Tonya L. Brito is the Jefferson Burrus-Bascom Professor of Law at the University of Wisconsin Law School and a Faculty Affiliate with the Institute for Research on Poverty (IRP) at the University of Wisconsin. She served as Associate Dean for Research and Faculty Development from 2014-2016 and as Director of the Institute for Legal Studies from 2013-2016. As ILS Director, she organized and hosted numerous academic conferences and speaker series, developed and inaugurated the ILS Law and Society Graduate Fellows Program, and launched the Wednesday Workshop series, an internal works-in-progress series for law faculty. An award winning scholar, Brito's work critically examines the intersection of family law and poverty law, focusing on how the welfare state regulates the family relationships of the poor. She has written on welfare law and policy's impact on the development of family law, the experience of poor families in the child support system, and the image of motherhood in poverty discourse.  

Lua Kamal Yuille (University of Kansas)

Lua Kamal Yuille (University of Kansas).

Lua Kamal Yuille
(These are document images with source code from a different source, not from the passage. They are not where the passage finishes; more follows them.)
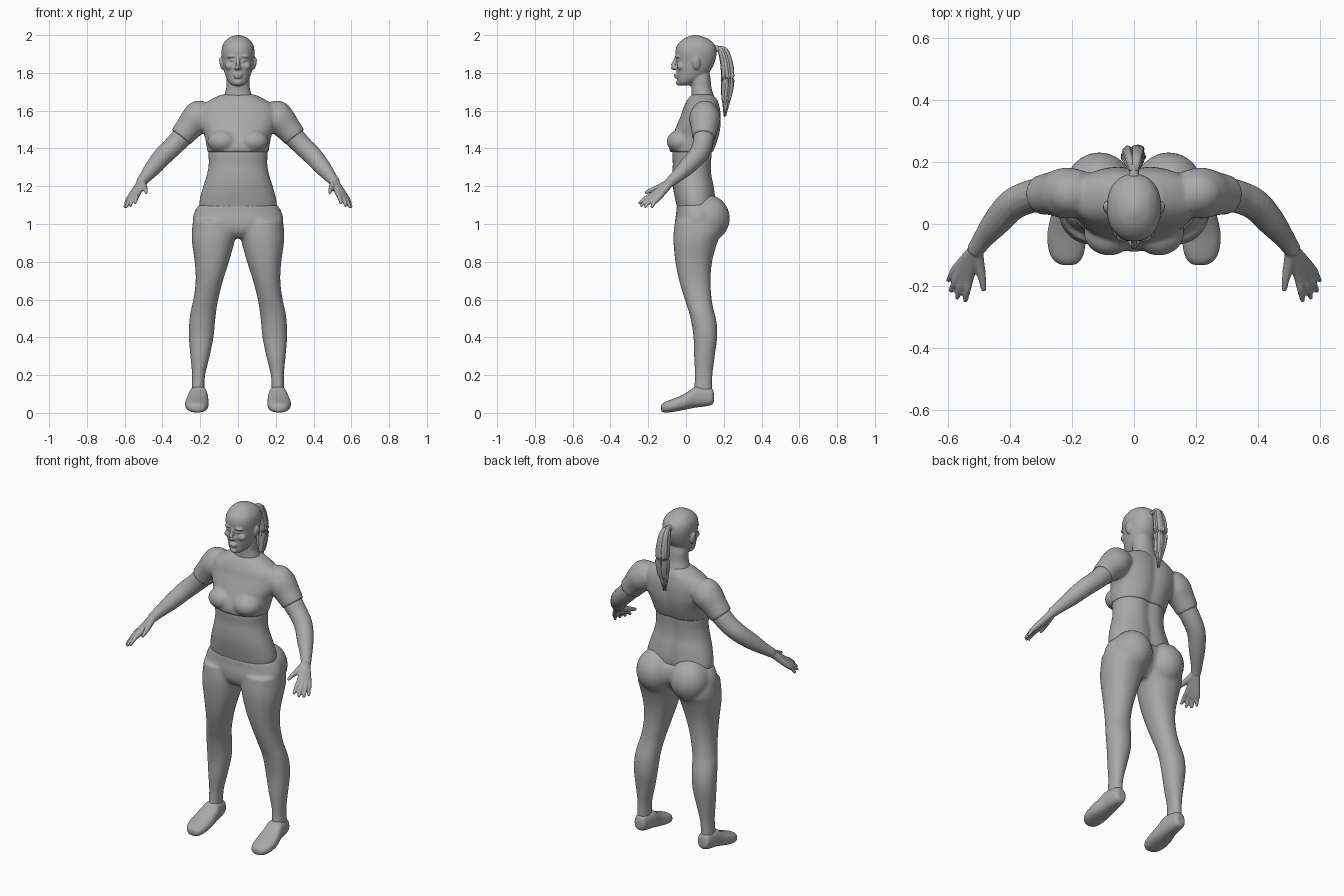
import bpy, bmesh, math, random
from mathutils import Vector, Matrix

random.seed(4)
if "Cube" in bpy.data.objects:
    bpy.data.objects.remove(bpy.data.objects["Cube"])

clay = bpy.data.materials.new("plain grey")
clay.use_nodes = True
GREY = (0.4, 0.4, 0.4, 1)
clay.diffuse_color = GREY
clay.node_tree.nodes["Principled BSDF"].inputs["Base Color"].default_value = GREY


def smooth_path(rows, steps=4):
    """Catmull-Rom interpolation of tuples."""
    rows = [Vector(r) for r in rows]
    out = []
    for i in range(len(rows) - 1):
        b, c = rows[i], rows[i + 1]
        a, d = rows[max(i - 1, 0)], rows[min(i + 2, len(rows) - 1)]
        for s in range(steps):
            t = s / steps
            out.append(b + (c - a) * t / 2 + (2 * a - 5 * b + 4 * c - d) * t * t / 2
                       + (3 * b - a - 3 * c + d) * t ** 3 / 2)
    return out + [rows[-1]]


def skin_rings(bm, rings):
    """Bridge rings of points into a closed surface."""
    loops = [[bm.verts.new(p) for p in ring] for ring in rings]
    n = len(loops[0])
    for a, b in zip(loops, loops[1:]):
        for i in range(n):
            j = (i + 1) % n
            bm.faces.new((a[i], a[j], b[j], b[i]))
    bm.faces.new(loops[0][::-1])
    bm.faces.new(loops[-1])


def loft(bm, rows, along="z", power=2.2, groove=0, mirror=False, n=40):
    """Rows are (station, x0, x1, b0, b1); b is y, or z when lofting along y."""
    for side in (1, -1) if mirror else (1,):
        rings = []
        for t, x0, x1, b0, b1 in smooth_path(rows):
            ring = []
            for k in range(n):
                a = math.tau * k / n
                c, s = math.cos(a), math.sin(a)
                x = (x0 + x1) / 2 + (x1 - x0) / 2 * math.copysign(abs(c) ** (2 / power), c)
                b = (b0 + b1) / 2 + (b1 - b0) / 2 * math.copysign(abs(s) ** (2 / power), s)
                if s > 0:
                    b -= groove * math.exp(-(x / 0.035) ** 2)
                ring.append((side * x, b, t) if along == "z" else (side * x, t, b))
            rings.append(ring)
        skin_rings(bm, rings)


def tube(bm, rows, mirror=True, n=16):
    """Rows are (x, y, z, radius)."""
    path = smooth_path(rows)
    for side in (1, -1) if mirror else (1,):
        rings = []
        for i, p in enumerate(path):
            tangent = (path[min(i + 1, len(path) - 1)] - path[max(i - 1, 0)]).to_3d()
            turn = tangent.to_track_quat("Z", "Y")
            ring = []
            for k in range(n):
                a = math.tau * k / n
                q = p.to_3d() + turn @ Vector((math.cos(a), math.sin(a), 0)) * p.w
                ring.append((side * q.x, q.y, q.z))
            rings.append(ring)
        skin_rings(bm, rings)


def ball(bm, centre, radii, mirror=True, tilt=0):
    for side in (1, -1) if mirror else (1,):
        place = Matrix.Translation((side * centre[0], centre[1], centre[2]))
        turn = Matrix.Rotation(side * tilt, 4, "Y")
        bmesh.ops.create_uvsphere(bm, u_segments=24, v_segments=16, radius=1,
                                  matrix=place @ turn @ Matrix.Diagonal((*radii, 1)))


def finish(name, bm, voxel=0, relax=4):
    """Make the object; with a voxel size its pieces fuse into one soft surface."""
    bmesh.ops.recalc_face_normals(bm, faces=bm.faces)
    for f in bm.faces:
        f.smooth = True
    mesh = bpy.data.meshes.new(name)
    bm.to_mesh(mesh)
    bm.free()
    mesh.materials.append(clay)
    obj = bpy.data.objects.new(name, mesh)
    bpy.context.collection.objects.link(obj)
    if voxel:
        fuse = obj.modifiers.new("fuse", "REMESH")
        fuse.mode, fuse.voxel_size, fuse.use_smooth_shade = "VOXEL", voxel, True
        soft = obj.modifiers.new("soften", "SMOOTH")
        soft.factor, soft.iterations = 0.5, relax
    return obj


def sym(rows):
    return [(z, -w, w, y0, y1) for z, w, y0, y1 in rows]


# Head with brow, nose, lips, chin and ears
bm = bmesh.new()
loft(bm, sym([(1.733, .028, -.035, .02), (1.75, .048, -.043, .05), (1.78, .064, -.047, .1),
              (1.82, .076, -.05, .135), (1.865, .084, -.05, .155), (1.91, .088, -.056, .162),
              (1.95, .08, -.045, .152), (1.98, .056, -.013, .118), (1.995, .028, .02, .08),
              (2.0, .006, .04, .055)]))
tube(bm, [(0, -.05, 1.885, .009), (0, -.062, 1.855, .01), (0, -.072, 1.832, .012),
          (0, -.056, 1.82, .008)], mirror=False)
ball(bm, (.012, -.056, 1.826), (.009, .012, .008))
ball(bm, (.032, -.038, 1.888), (.028, .02, .009), tilt=.1)
ball(bm, (.042, -.024, 1.835), (.026, .025, .022))
ball(bm, (.03, -.037, 1.866), (.015, .014, .009))
ball(bm, (0, -.052, 1.79), (.024, .013, .006), mirror=False)
ball(bm, (0, -.05, 1.777), (.02, .013, .007), mirror=False)
ball(bm, (0, -.036, 1.748), (.022, .018, .015), mirror=False)
ball(bm, (.088, .055, 1.85), (.01, .021, .034), tilt=.2)
loft(bm, sym([(1.62, .1, .02, .16), (1.67, .078, .028, .15), (1.72, .062, .028, .135),
              (1.77, .06, .025, .13), (1.82, .05, .03, .12)]))
finish("head", bm, .005, 3)

# Bare waist
bm = bmesh.new()
loft(bm, sym([(1.06, .2, -.04, .15), (1.12, .204, -.055, .16), (1.2, .184, -.07, .152),
              (1.26, .165, -.073, .14), (1.32, .155, -.07, .138), (1.38, .157, -.073, .143),
              (1.43, .15, -.06, .14)]), groove=.014)
finish("waist", bm, .008)

# Arms and hands
bm = bmesh.new()
tube(bm, [(.24, .1, 1.52, .055), (.295, .095, 1.462, .056), (.345, .085, 1.41, .053),
          (.395, .06, 1.362, .051), (.445, .005, 1.303, .045), (.485, -.045, 1.255, .034),
          (.515, -.088, 1.218, .027)])
fingers = [((.532, -.172, 1.158), (.545, -.25, 1.108)),
           ((.55, -.172, 1.148), (.572, -.24, 1.094)),
           ((.565, -.162, 1.142), (.592, -.218, 1.088)),
           ((.574, -.146, 1.138), (.6, -.183, 1.086))]
for knuckle, tip in fingers:
    k, t = Vector(knuckle), Vector(tip)
    tube(bm, [(.508, -.078, 1.226, .022), (*k, .016), (*(k.lerp(t, .5) + Vector((0, 0, .006))), .012),
              (*t, .008)])
tube(bm, [(.508, -.085, 1.222, .02), (.498, -.14, 1.195, .017), (.489, -.185, 1.178, .012),
          (.485, -.217, 1.165, .008)])
finish("arms_and_hands", bm, .005, 3)

# Cropped shirt with bust and short sleeves
bm = bmesh.new()
loft(bm, sym([(1.38, .162, -.086, .148), (1.42, .168, -.088, .165), (1.47, .178, -.07, .18),
              (1.52, .2, -.05, .188), (1.58, .212, -.025, .188), (1.62, .2, -.012, .182),
              (1.655, .15, .006, .172), (1.685, .09, .03, .15)]), groove=.012)
ball(bm, (.08, -.03, 1.437), (.082, .072, .062))
ball(bm, (.205, .1, 1.575), (.085, .075, .078))
tube(bm, [(.16, .1, 1.59, .07), (.215, .1, 1.558, .083), (.262, .098, 1.508, .071),
          (.302, .094, 1.459, .063)], n=24)
finish("cropped_shirt", bm, .008)

# Leggings
bm = bmesh.new()
loft(bm, sym([(1.1, .209, -.05, .168), (1.06, .232, -.052, .18), (1.01, .238, -.058, .175),
              (.96, .2, -.05, .14), (.925, .13, -.02, .1)]))
ball(bm, (.112, .112, 1.03), (.113, .12, .125))
loft(bm, [(1.02, .02, .238, -.058, .18), (.96, .006, .244, -.065, .19), (.9, .02, .243, -.066, .165),
          (.8, .048, .229, -.056, .138), (.7, .08, .224, -.036, .13), (.6, .105, .236, -.006, .136),
          (.54, .115, .25, .014, .148), (.48, .122, .258, .028, .162), (.4, .13, .26, .04, .165),
          (.3, .15, .252, .043, .152), (.2, .174, .243, .047, .14), (.11, .178, .246, .042, .138)],
     mirror=True)
finish("leggings", bm, .009)

# Shoes, lofted from heel to toe
bm = bmesh.new()
loft(bm, [(.148, .188, .232, .06, .1), (.138, .176, .246, .043, .13), (.1, .168, .254, .034, .14),
          (.05, .16, .262, .028, .14), (.02, .157, .27, .022, .118), (-.03, .155, .28, .012, .09),
          (-.08, .158, .277, .004, .07), (-.115, .17, .262, .002, .056), (-.132, .188, .238, .008, .042)],
     along="y", power=2.5, mirror=True)
finish("shoes", bm, .007)

# Ponytail of separate locks gathered at a tie
bm = bmesh.new()
tube(bm, [(0, .135, 1.925, .024), (0, .165, 1.928, .016), (0, .19, 1.925, .018)], mirror=False)
locks = 22
for i in range(locks):
    a = math.tau * i / locks
    spread = random.uniform(.5, 1)
    dx, dy = math.cos(a) * .032 * spread, math.sin(a) * .026 * spread
    end = random.uniform(1.56, 1.66)
    tube(bm, [(dx * .3, .172, 1.93 + dy * .3, .007), (dx * .7, .2 + dy * .7, 1.91 + dy * .4, .01),
              (dx, .22 + dy, 1.83, .012), (dx * 1.05, .222 + dy, 1.74, .012),
              (dx * .7, .214 + dy * .7, 1.66, .009), (dx * .3, .206 + dy * .3, end, .002)],
         mirror=False, n=8)
finish("ponytail", bm)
Lua Kamál Yuille is an interdisciplinary scholar whose work connects property theory, economics, business law, critical pedagogy and group identity. Her recent projects include studies of the economics and pedagogy of street gang identity and control mechanisms, corporate personality and the communicative impact of citizenship law and policy. Yuille’s career as a lawyer and an educator has taken her all over the world, from prisons in the Bahamas to boardrooms in Argentina, homelands in South Africa to immigrant enclaves in Italy, and more. She formed part of the legal teams for some of the most important legal events in the last decade, her scholarship has broken ground across many areas, and she maintains a robust pro bono practice consulting on immigration matters and advocating for survivors of domestic violence. In 2017, she received the Junior Faculty Teaching Award from the Society of American Law Teachers.

Jamee Moudud (Sarah Lawrence College)

Jamee Moudud (Sarah Lawrence College).

Jamee Moudud

Over the past few years few years I have developed two new passions in my life, one of which is to study legal theory and legal history and their links to political economy, and the other is the electric guitar.  On the law/political economy nexus, my focus is the study of the legal foundations of markets and of money and to understand how conflicts over property and contracts are at the heart of our economic system. This has led me in an intellectual direction that rejects the public/private divide, at the heart of much thinking in economics, and provides the basis for a new way of conceptualizing policy which is quite distinct from both the neoclassical and much of the alternative traditions in economics.

Eric George (York University)

Eric George.

Eric George

My research focuses on the relationship between political economy and the Rule of Law. I hold a PhD in political science from York University, with a specialization in international political economy and political theory. I also did a MA in Global Political Economy at the University of Sussex. A major feature of our contemporary global political economy has been privatization. Classical state functions including regulation, the provision security, and even lawmaking are now undertaken by private actors. One area of privatization that has been understudied is adjudication. My dissertation, the Political Economy of Commercial Arbitration, examined the remarkable privatization of commercial dispute resolution (domestic and international).